Consumer DNA testing is all the rage in Silicon Valley, promising to unlock the secrets of your ancestry and even offer you the best relationship by matching you with your DNA-mate. But how accurate is it?
On Wednesday, CBC News came with a shocking report: a DNA testing company received cheek swabs for a dog called Snoopy and did not realize it was testing the DNA of an animal, not a person.
That company, Viaguard Accu-Metrics, offers customers the opportunity to see if they have any genetic ties to the indigenous populations of Canada, in order to obtain a Confederation of Aboriginal People of Canada (CAPC) membership. One former partner of the CAPC, Louis Côté, was suspicious about the lab’s practices and decided to test their accuracy. He sent three cheek swabs, two from himself and one from Snoopy, a dog, to Viaguard’s laboratories, paid $500 for the two tests and waited for the results.
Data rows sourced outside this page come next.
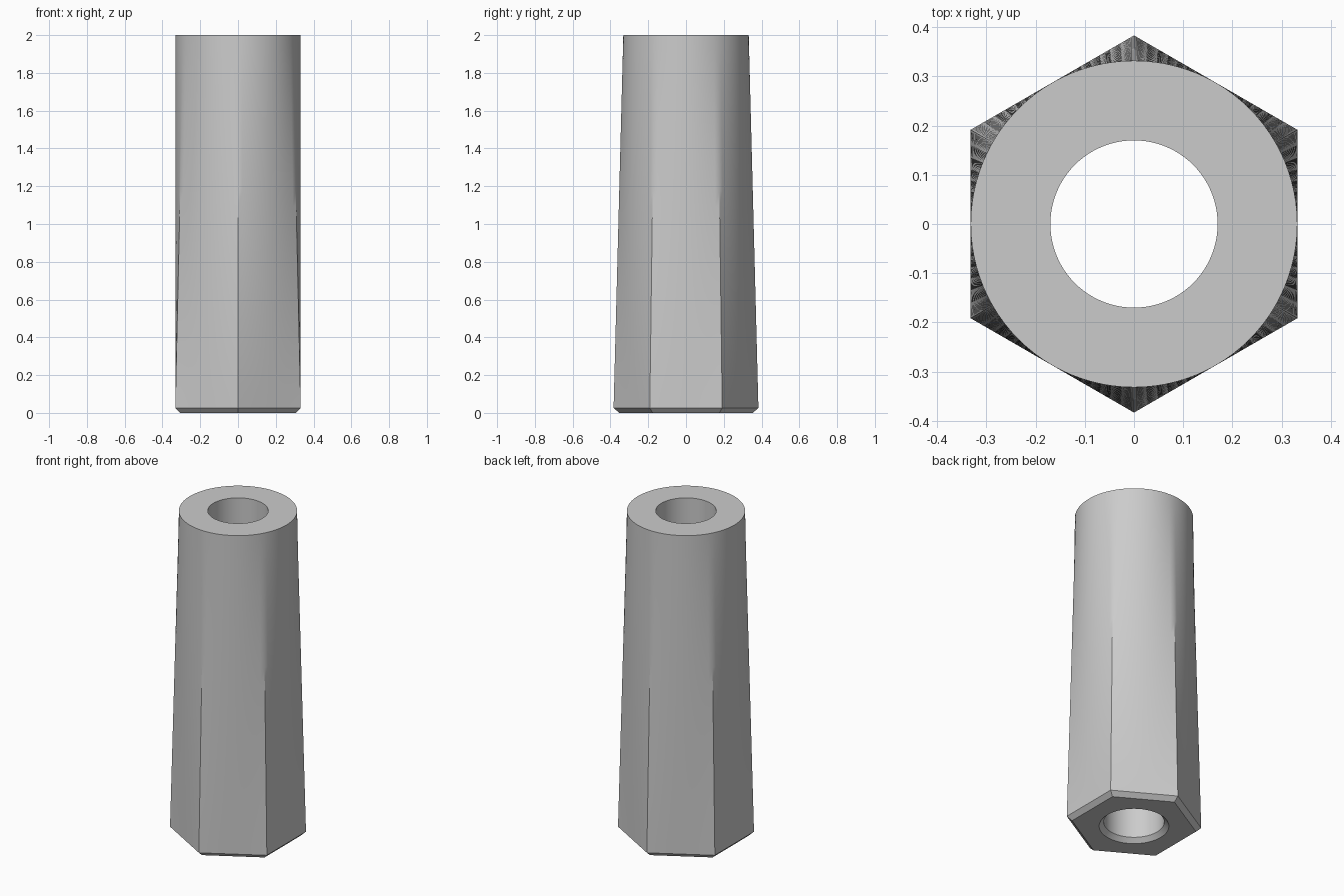
import bpy, bmesh, math

SEGMENTS = 96      # multiple of six, so corners land on vertices
LOFT_STEPS = 24
APOTHEM = 0.332
BORE = 0.17
HEIGHT = 2.0
CHAMFER = 0.026

cube = bpy.data.objects.get("Cube")
if cube:
    bpy.data.objects.remove(cube, do_unlink=True)

steel = bpy.data.materials.new("plain grey")
steel.use_nodes = True
grey = (0.6, 0.6, 0.6, 1)
steel.diffuse_color = grey
steel.node_tree.nodes["Principled BSDF"].inputs["Base Color"].default_value = grey


def radius(angle, flat, roundness):
    """Blend from a hexagon with corners on the y axis to its inscribed circle."""
    off = (angle + math.pi / 6) % (math.pi / 3) - math.pi / 6
    return flat * (1 - roundness) / math.cos(off) + flat * roundness


bm = bmesh.new()


def ring(z, flat, roundness=1.0):
    verts = []
    for i in range(SEGMENTS):
        a = math.tau * i / SEGMENTS
        r = radius(a, flat, roundness)
        verts.append(bm.verts.new((r * math.cos(a), r * math.sin(a), z)))
    return verts


# Outer wall: chamfered hexagonal foot lofted into a round top
rings = [ring(0, APOTHEM - CHAMFER, 0)]
for s in range(LOFT_STEPS + 1):
    t = s / LOFT_STEPS
    rings.append(ring(CHAMFER + t * (HEIGHT - CHAMFER), APOTHEM, t))

# Through bore with a countersunk lower mouth
rings += [ring(HEIGHT, BORE), ring(CHAMFER, BORE), ring(0, BORE + CHAMFER)]

# Bridge the rings into one closed body
for low, high in zip(rings, rings[1:] + rings[:1]):
    for i in range(SEGMENTS):
        j = (i + 1) % SEGMENTS
        bm.faces.new((low[i], low[j], high[j], high[i]))
bmesh.ops.recalc_face_normals(bm, faces=bm.faces)

mesh = bpy.data.meshes.new("hex_to_round_sleeve")
bm.to_mesh(mesh)
bm.free()
mesh.materials.append(steel)
sleeve = bpy.data.objects.new("hex_to_round_sleeve", mesh)
bpy.context.collection.objects.link(sleeve)

# Smooth walls, crisp rims and lower corners
bpy.ops.object.select_all(action="DESELECT")
sleeve.select_set(True)
bpy.context.view_layer.objects.active = sleeve
bpy.ops.object.shade_smooth_by_angle(angle=math.radians(30))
They came back to show that both he and his dog had 20 percent Indigenous ancestry.
CBS News took it one step further and decided to investigate Viaguard’s lab by sending samples from three employees and comparing their results with the ones produced by another DNA testing company, 23andme.
“Five weeks later, Viaguard sent back results saying all three CBC employees had 20 percent Native American DNA. The results were broken down further, linking them to specific First Nations communities. Viaguard determined that the DNA of each of the three individuals was 12 percent Abanaki and eight percent Mohawk — the same breakdown Côté received,” explains the CBC News report.
In reply, Viaguard said that the samples submitted by a consumer are only “informative” but “do not meet the standards of forensic scientific validity required for a legal test.” It was clearly not a very well-thought response, especially for a company that deals directly with consumers and charges $250 per test.